Stocks finished lower Wednesday as lingering U.S.-China trade tensions pressured investor sentiment. The Dow fell 112 points, while the S&P 500 lost 0.4%, its largest decline in a month. The Nasdaq Composite was down 0.5%.
The latest reports indicated that a “phase one” accord may not be solidified this year, as another deadlock in negotiations seems probable at this time. President Trump threatened to hike tariffs further if a preliminary agreement is not reached, while China has continued to press for more extensive rollbacks to existing duties. U.S. political intervention has complicated matters, as the Senate passed a measure supporting Hong Kong anti-government protesters.
Seven of 11 S&P 500 sectors closed in negative territory with Communication Services and Industrials leading decliners. Energy shares bucked the downtrend amid a rebound in oil prices. WTI crude jumped 3.4% to $57.11/barrel, bouncing back from its worst day since September. In earnings, Target climbed 14.1% to a record high after its quarterly figures widely exceeded consensus expectations. The retailer saw its digital sales spike 31% during the quarter and subsequently raised its full-year guidance. Lowe’s advanced 3.9% following mostly positive results that included a bottom line beat and boost to its earnings forecast.

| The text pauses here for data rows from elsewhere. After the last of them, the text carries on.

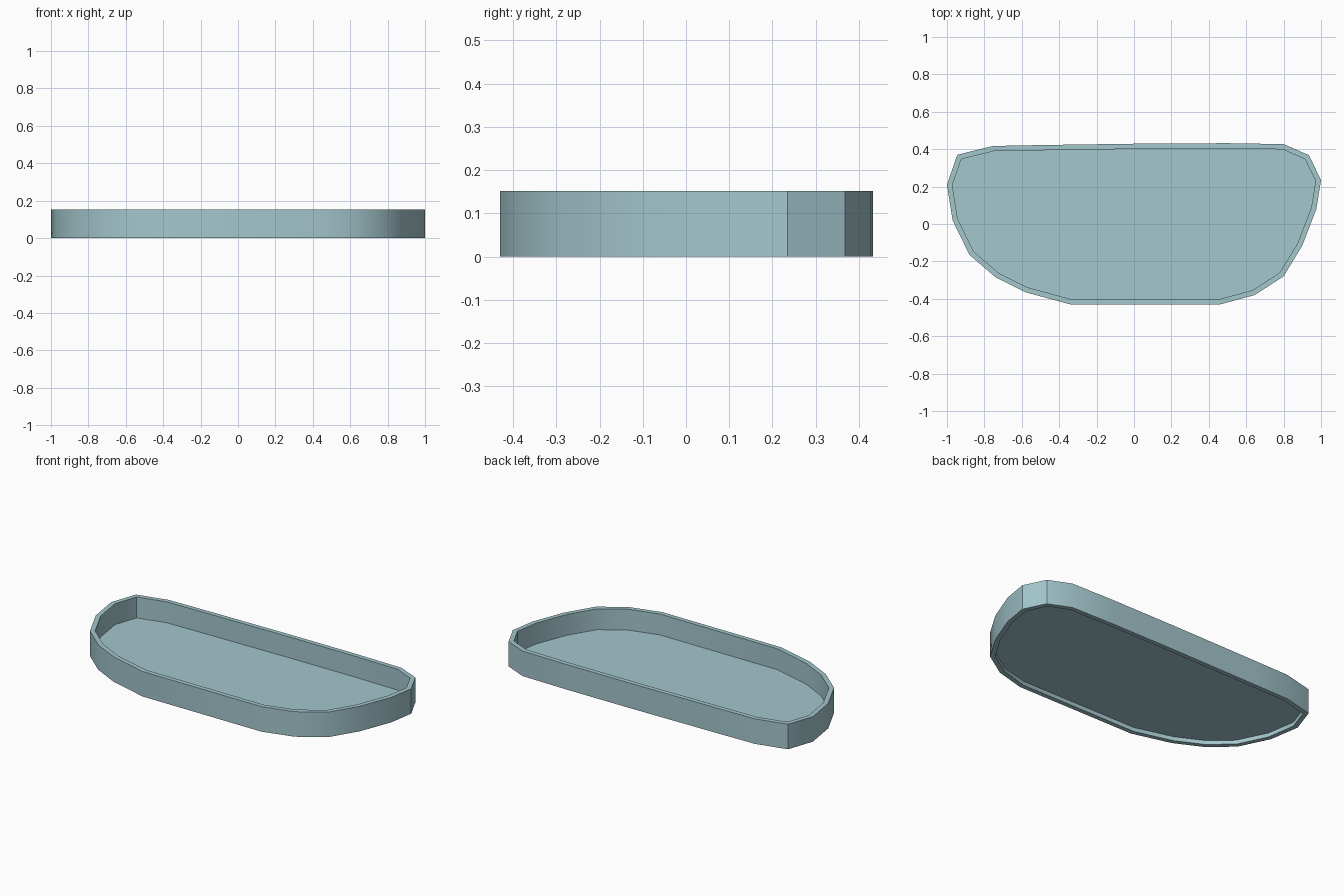
import bpy
import bmesh
from mathutils import Vector

cube = bpy.data.objects.get("Cube")
if cube:
    bpy.data.objects.remove(cube, do_unlink=True)

HEIGHT = 0.152       # full wall height
FLOOR_Z = 0.025      # floor sits slightly above the bottom edge
WALL = 0.028         # wall thickness

# Outer outline, counter-clockwise seen from above
OUTLINE = [(-0.34, -0.43), (0.46, -0.43), (0.645, -0.38), (0.80, -0.28),
           (0.90, -0.115), (0.975, 0.08), (1.0, 0.235), (0.935, 0.368),
           (0.80, 0.427), (0.50, 0.432), (0.06, 0.43), (-0.50, 0.422),
           (-0.755, 0.417), (-0.945, 0.37), (-1.0, 0.21), (-0.97, 0.02),
           (-0.88, -0.165), (-0.74, -0.285), (-0.58, -0.365)]

# Colour
mat = bpy.data.materials.new("pale_teal")
mat.use_nodes = True
colour = (0.37, 0.57, 0.61, 1.0)
mat.diffuse_color = colour
mat.node_tree.nodes["Principled BSDF"].inputs["Base Color"].default_value = colour


def inset(points, distance):
    """Move an outline inward by a constant distance with mitred corners."""
    pts = [Vector(p) for p in points]
    result = []
    for i, p in enumerate(pts):
        a = (p - pts[i - 1]).normalized()
        b = (pts[(i + 1) % len(pts)] - p).normalized()
        na, nb = Vector((-a.y, a.x)), Vector((-b.y, b.x))
        result.append(p + (na + nb) * distance / (1 + na.dot(nb)))
    return result


def ring(bm, points, z):
    return [bm.verts.new((p[0], p[1], z)) for p in points]


def finish(bm, name):
    mesh = bpy.data.meshes.new(name)
    bm.to_mesh(mesh)
    bm.free()
    mesh.materials.append(mat)
    obj = bpy.data.objects.new(name, mesh)
    bpy.context.collection.objects.link(obj)
    return obj


inner = inset(OUTLINE, WALL)

# Tray wall: four rings joined into a closed band
bm = bmesh.new()
rings = [ring(bm, OUTLINE, 0), ring(bm, OUTLINE, HEIGHT),
         ring(bm, inner, HEIGHT), ring(bm, inner, 0)]
n = len(OUTLINE)
for k in range(4):
    lo, hi = rings[k], rings[(k + 1) % 4]
    for i in range(n):
        j = (i + 1) % n
        bm.faces.new((lo[i], lo[j], hi[j], hi[i]))
bmesh.ops.recalc_face_normals(bm, faces=bm.faces)
wall = finish(bm, "tray_wall")

# Tray floor: flat sheet filling the wall
bm = bmesh.new()
bm.faces.new(ring(bm, inner, FLOOR_Z))
finish(bm, "tray_floor")

# Smooth the curved wall, keeping rim and tight corners sharp
bpy.ops.object.select_all(action='DESELECT')
wall.select_set(True)
bpy.context.view_layer.objects.active = wall
bpy.ops.object.shade_smooth_by_angle(angle=0.5236)
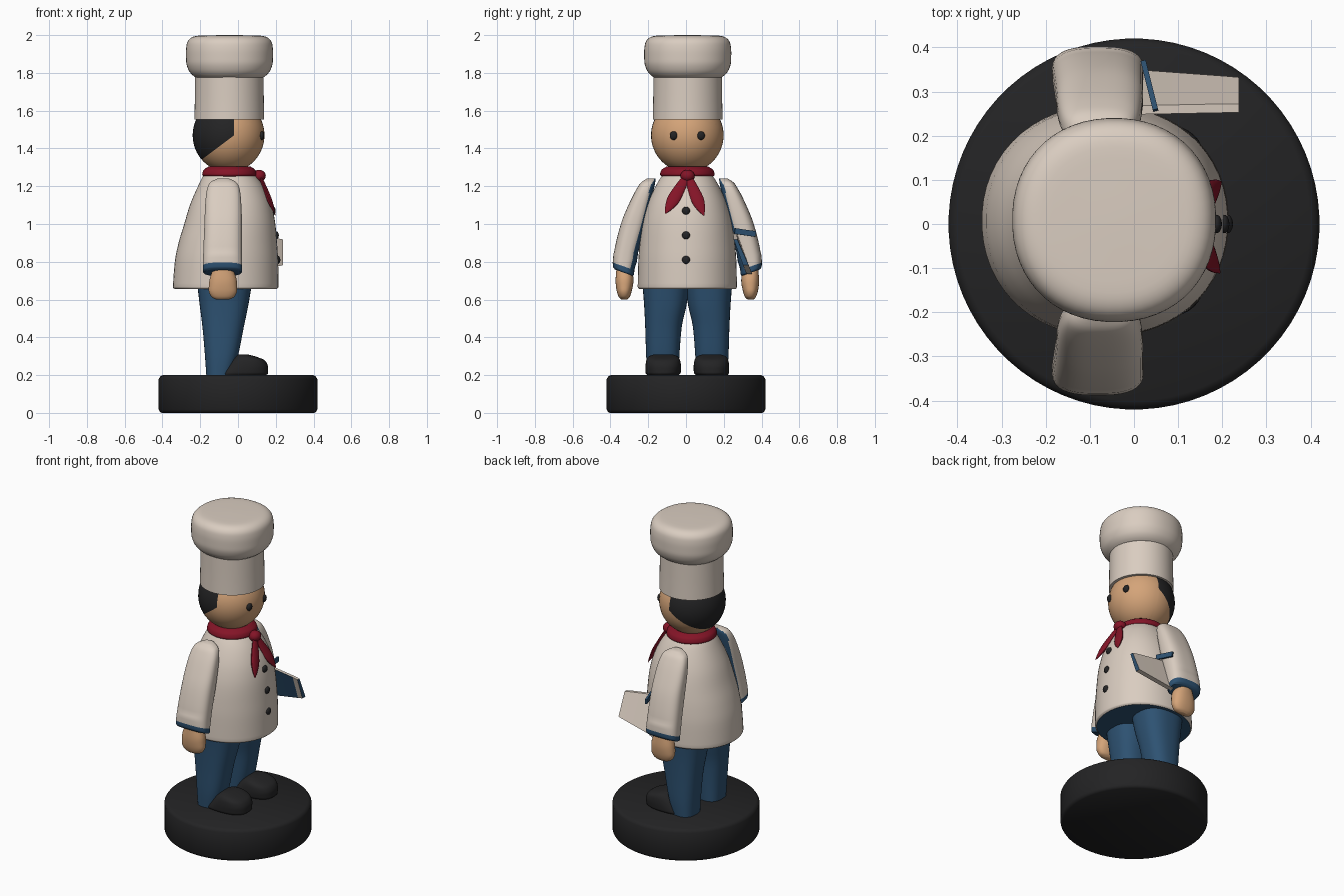
import bpy, bmesh, math
from mathutils import Matrix, Vector

if "Cube" in bpy.data.objects:
    bpy.data.objects.remove(bpy.data.objects["Cube"])

CY = 0.007  # sideways centre line of the figure


def material(name, rgb):
    m = bpy.data.materials.new(name)
    m.diffuse_color = (*rgb, 1)
    m.use_nodes = True
    m.node_tree.nodes["Principled BSDF"].inputs["Base Color"].default_value = m.diffuse_color
    return m


WHITE = material("warm_white", (0.70, 0.61, 0.53))
BLUE = material("navy_blue", (0.027, 0.085, 0.17))
SKIN = material("skin", (0.66, 0.37, 0.19))
RED = material("deep_red", (0.23, 0.007, 0.02))
BLACK = material("soft_black", (0.017, 0.017, 0.018))


def finish(name, bm, mats, paint=None, angle=40):
    """Turn a bmesh into a smooth shaded object, painting faces by a rule."""
    bmesh.ops.recalc_face_normals(bm, faces=bm.faces)
    bm.normal_update()
    if paint:
        for f in bm.faces:
            f.material_index = paint(f.calc_center_median(), f.normal)
    me = bpy.data.meshes.new(name)
    bm.to_mesh(me)
    bm.free()
    for m in mats:
        me.materials.append(m)
    ob = bpy.data.objects.new(name, me)
    bpy.context.collection.objects.link(ob)
    bpy.ops.object.select_all(action='DESELECT')
    ob.select_set(True)
    bpy.context.view_layer.objects.active = ob
    bpy.ops.object.shade_smooth_by_angle(angle=math.radians(angle))
    return ob


def refine(rings, steps):
    """Interpolate between rings without overshoot."""
    n = len(rings)

    def slope(i, k):
        a = rings[i][k] - rings[i - 1][k] if i else None
        b = rings[i + 1][k] - rings[i][k] if i < n - 1 else None
        if a is None or b is None:
            return b if a is None else a
        return 2 * a * b / (a + b) if a * b > 0 else 0

    out = []
    for i in range(n - 1):
        for s in range(steps):
            t = s / steps
            h = (2*t**3 - 3*t*t + 1, t**3 - 2*t*t + t, 3*t*t - 2*t**3, t**3 - t*t)
            out.append([h[0]*rings[i][k] + h[1]*slope(i, k) + h[2]*rings[i+1][k]
                        + h[3]*slope(i + 1, k) for k in range(5)])
    return out + [list(rings[-1])]


def loft(rings, power=2.0, seg=40, steps=4):
    """Skin rings given as (z, x min, x max, y min, y max)."""
    bm = bmesh.new()
    loops = []
    for z, x0, x1, y0, y1 in refine(rings, steps):
        loop = []
        for i in range(seg):
            a = 2 * math.pi * (i + 0.5) / seg
            c, s = math.cos(a), math.sin(a)
            x = math.copysign(abs(c) ** (2 / power), c) * (x1 - x0) / 2 + (x0 + x1) / 2
            y = math.copysign(abs(s) ** (2 / power), s) * (y1 - y0) / 2 + (y0 + y1) / 2
            loop.append(bm.verts.new((x, y, z)))
        loops.append(loop)
    for a, b in zip(loops, loops[1:]):
        for i in range(seg):
            j = (i + 1) % seg
            bm.faces.new((a[i], a[j], b[j], b[i]))
    bm.faces.new(loops[0])
    bm.faces.new(loops[-1])
    return bm


def round_rings(profile, cx=0.0, cy=0.0):
    return [(z, cx - r, cx + r, cy - r, cy + r) for r, z in profile]


def ball(loc, scale, u=24, v=14):
    bm = bmesh.new()
    bmesh.ops.create_uvsphere(bm, u_segments=u, v_segments=v, radius=1,
                              matrix=Matrix.Translation(loc) @ Matrix.Diagonal((*scale, 1)))
    return bm


# Stand
finish("round_base", loft(round_rings(
    [(0.405, 0), (0.42, 0.018), (0.42, 0.18), (0.40, 0.2)]), seg=72, steps=2), [BLACK])

# Jacket, dark on the underside
jacket = [(0.655, -0.335, 0.205, 0.255), (0.668, -0.345, 0.215, 0.263),
          (0.80, -0.335, 0.213, 0.260), (0.90, -0.315, 0.207, 0.252),
          (1.00, -0.285, 0.198, 0.238), (1.10, -0.255, 0.178, 0.212),
          (1.20, -0.212, 0.135, 0.168), (1.25, -0.187, 0.098, 0.138),
          (1.285, -0.165, 0.065, 0.11)]
finish("jacket", loft([(z, a, b, CY - w, CY + w) for z, a, b, w in jacket], 2.1, 56),
       [WHITE, BLUE], lambda c, n: 1 if n.z < -0.85 else 0)
for i, (z, x) in enumerate([(1.07, 0.187), (0.94, 0.204), (0.81, 0.212)]):
    finish(f"button_{i + 1}", ball((x, 0, z), (0.012, 0.021, 0.021)), [BLACK])

# Neckerchief: collar, knot and two tails
finish("scarf_collar", loft(round_rings(
    [(0.125, 1.245), (0.145, 1.262), (0.138, 1.285), (0.11, 1.305)], -0.045, CY)), [RED])
finish("scarf_knot", ball((0.112, 0.008, 1.255), (0.035, 0.038, 0.032)), [RED])
start = Vector((0.115, 0.008, 1.26))
for side, tip in (("right", (0.195, -0.11, 1.055)), ("left", (0.198, 0.095, 1.045))):
    d = Vector(tip) - start
    zax = d.normalized()
    yax = Vector((1, 0, 0.4))
    yax = (yax - zax * yax.dot(zax)).normalized()
    xax = yax.cross(zax)
    leaf = [(t * d.length, -w, w, -0.4 * w, 0.4 * w) for t, w in
            ((0, 0.016), (0.25, 0.026), (0.6, 0.034), (0.85, 0.02), (1, 0.002))]
    bm = loft(leaf, 2, 16)
    bm.transform(Matrix.Translation(start) @ Matrix((xax, yax, zax)).transposed().to_4x4())
    finish(f"scarf_tail_{side}", bm, [RED])

# Head with hair cut in along two planes
HC = Vector((-0.05, CY, 1.47))
bm = ball(HC, (0.19, 0.192, 0.195), 48, 32)
for co, no in (((-0.02, 0, 1.5), (1, 0, 0.0)), ((-0.2, 0, 1.335), (-0.6, 0, 0.8))):
    bmesh.ops.bisect_plane(bm, geom=bm.verts[:] + bm.edges[:] + bm.faces[:],
                           plane_co=co, plane_no=no)
finish("head", bm, [SKIN, BLACK],
       lambda c, n: 1 if c.x < -0.02 and -0.6*(c.x + 0.2) + 0.8*(c.z - 1.335) > 0 else 0)
for side, s in (("right", -1), ("left", 1)):
    finish(f"eye_{side}", ball((0.125, CY + s * 0.072, 1.468), (0.014, 0.021, 0.023)), [BLACK])

# Tall hat: straight band and puffed crown
finish("hat_band", loft(round_rings(
    [(0.185, 1.553), (0.183, 1.65), (0.181, 1.83)], -0.046, 0.009), seg=56), [WHITE])
finish("hat_crown", loft(round_rings(
    [(0.178, 1.775), (0.198, 1.79), (0.217, 1.815), (0.230, 1.86), (0.231, 1.91),
     (0.226, 1.955), (0.205, 1.985), (0.165, 1.997), (0.03, 2.0)], -0.045, 0.009),
    2.15, 56), [WHITE])

# Sleeves, hands, legs and shoes; widths measured outward from the centre line
SLEEVE = [(0.742, -0.180, 0.016, 0.288, 0.383), (0.752, -0.186, 0.022, 0.282, 0.393),
          (0.775, -0.186, 0.022, 0.280, 0.395), (0.85, -0.184, 0.021, 0.260, 0.388),
          (1.00, -0.178, 0.021, 0.218, 0.352), (1.10, -0.174, 0.018, 0.195, 0.312),
          (1.18, -0.165, 0.010, 0.178, 0.272), (1.22, -0.148, -0.008, 0.170, 0.245),
          (1.24, -0.110, -0.045, 0.168, 0.215)]
HAND = [(0.60, -0.115, -0.05, 0.32, 0.35), (0.612, -0.138, -0.022, 0.306, 0.362),
        (0.65, -0.156, -0.004, 0.293, 0.375), (0.70, -0.152, -0.006, 0.285, 0.380),
        (0.77, -0.130, -0.03, 0.29, 0.375)]
LEG = [(0.20, -0.168, -0.03, 0.048, 0.21), (0.30, -0.175, 0.0, 0.042, 0.218),
       (0.45, -0.188, 0.03, 0.03, 0.223), (0.57, -0.203, 0.055, 0.004, 0.229),
       (0.67, -0.215, 0.072, -0.01, 0.237)]
SHOE = [(0.20, -0.125, 0.150, 0.045, 0.213), (0.212, -0.115, 0.160, 0.035, 0.221),
        (0.24, -0.085, 0.160, 0.033, 0.222), (0.275, -0.05, 0.145, 0.037, 0.218),
        (0.298, -0.02, 0.095, 0.05, 0.205), (0.31, 0.0, 0.05, 0.08, 0.175)]


def sided(rings, s):
    return [(z, a, b, *sorted((CY + s * i, CY + s * o))) for z, a, b, i, o in rings]


for side, s in (("right", -1), ("left", 1)):
    # Inner face and cuff of the sleeve are dark
    arm = finish(f"sleeve_{side}", loft(sided(SLEEVE, s), 2.8), [WHITE, BLUE],
                 lambda c, n: 1 if c.z < 0.775 or n.y * s < -0.6 else 0)
    for v in arm.data.vertices:  # slanted cuff
        if v.co.z < 0.83:
            v.co.z += (abs(v.co.y - CY) - 0.335) * 0.35
    finish(f"hand_{side}", loft(sided(HAND, s), 2.3, 28), [SKIN])
    finish(f"trouser_leg_{side}", loft(sided(LEG, s), 2.5), [BLUE])
    finish(f"shoe_{side}", loft(sided(SHOE, s), 2.5), [BLACK])

# Tilted cloth panel held out from the left arm: white outside, dark inside
bm = bmesh.new()
loops = []
for x, zb, zt, yb, yt in ((0.0, 0.735, 0.955, 0.35, 0.268), (0.205, 0.775, 0.925, 0.335, 0.272),
                          (0.238, 0.782, 0.918, 0.332, 0.272)):
    loops.append([bm.verts.new(p) for p in ((x, yb, zb), (x, yt, zt),
                                            (x, yt - 0.02, zt), (x, yb - 0.03, zb))])
for a, b in zip(loops, loops[1:]):
    for i in range(4):
        j = (i + 1) % 4
        bm.faces.new((a[i], a[j], b[j], b[i]))
bm.faces.new(loops[0])
bm.faces.new(loops[-1])
finish("cloth_panel", bm, [WHITE, BLUE],
       lambda c, n: 1 if n.x > 0.8 or (n.y < -0.5 and c.x < 0.2) else 0, 20)

# Thin trim where the panel meets the sleeve
bm = bmesh.new()
bmesh.ops.create_cube(bm, size=1, matrix=Matrix.Translation((0.035, 0.313, 0.955))
                      @ Matrix.Rotation(math.radians(14), 4, 'Z')
                      @ Matrix.Rotation(math.radians(-8), 4, 'X')
                      @ Matrix.Diagonal((0.012, 0.115, 0.03, 1)))
finish("panel_trim", bm, [BLUE])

Treasuries advanced, with the yield on the 10-year note down five basis points to 1.73%, the lowest since the start of November. In central bank news, the minutes from the Fed’s latest meeting showed that most officials expected monetary policy would be well calibrated following the decis